§ Your goal: The entries must be retyped exactly, down to the last line.

Extracted records
········

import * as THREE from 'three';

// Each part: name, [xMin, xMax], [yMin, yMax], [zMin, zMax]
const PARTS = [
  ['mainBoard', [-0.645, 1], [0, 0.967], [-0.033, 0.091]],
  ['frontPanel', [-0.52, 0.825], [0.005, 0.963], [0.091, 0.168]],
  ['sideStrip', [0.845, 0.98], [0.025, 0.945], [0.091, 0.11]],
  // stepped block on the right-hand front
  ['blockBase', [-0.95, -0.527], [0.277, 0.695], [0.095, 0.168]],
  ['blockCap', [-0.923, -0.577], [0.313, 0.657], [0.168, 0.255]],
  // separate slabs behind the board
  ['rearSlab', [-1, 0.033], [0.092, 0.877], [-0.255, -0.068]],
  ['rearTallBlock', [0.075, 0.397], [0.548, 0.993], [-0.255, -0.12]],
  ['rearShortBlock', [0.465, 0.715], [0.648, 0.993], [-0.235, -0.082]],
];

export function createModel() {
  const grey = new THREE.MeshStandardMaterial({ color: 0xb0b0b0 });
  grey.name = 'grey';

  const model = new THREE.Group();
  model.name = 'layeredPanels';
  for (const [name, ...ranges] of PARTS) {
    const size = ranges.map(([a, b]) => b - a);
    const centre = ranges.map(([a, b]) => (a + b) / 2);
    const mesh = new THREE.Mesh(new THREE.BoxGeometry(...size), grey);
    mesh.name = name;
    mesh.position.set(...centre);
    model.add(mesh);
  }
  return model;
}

········

§ Task solution:
import * as THREE from 'three';

// Each part: name, [xMin, xMax], [yMin, yMax], [zMin, zMax]
const PARTS = [
  ['mainBoard', [-0.645, 1], [0, 0.967], [-0.033, 0.091]],
  ['frontPanel', [-0.52, 0.825], [0.005, 0.963], [0.091, 0.168]],
  ['sideStrip', [0.845, 0.98], [0.025, 0.945], [0.091, 0.11]],
  // stepped block on the right-hand front
  ['blockBase', [-0.95, -0.527], [0.277, 0.695], [0.095, 0.168]],
  ['blockCap', [-0.923, -0.577], [0.313, 0.657], [0.168, 0.255]],
  // separate slabs behind the board
  ['rearSlab', [-1, 0.033], [0.092, 0.877], [-0.255, -0.068]],
  ['rearTallBlock', [0.075, 0.397], [0.548, 0.993], [-0.255, -0.12]],
  ['rearShortBlock', [0.465, 0.715], [0.648, 0.993], [-0.235, -0.082]],
];

export function createModel() {
  const grey = new THREE.MeshStandardMaterial({ color: 0xb0b0b0 });
  grey.name = 'grey';

  const model = new THREE.Group();
  model.name = 'layeredPanels';
  for (const [name, ...ranges] of PARTS) {
    const size = ranges.map(([a, b]) => b - a);
    const centre = ranges.map(([a, b]) => (a + b) / 2);
    const mesh = new THREE.Mesh(new THREE.BoxGeometry(...size), grey);
    mesh.name = name;
    mesh.position.set(...centre);
    model.add(mesh);
  }
  return model;
}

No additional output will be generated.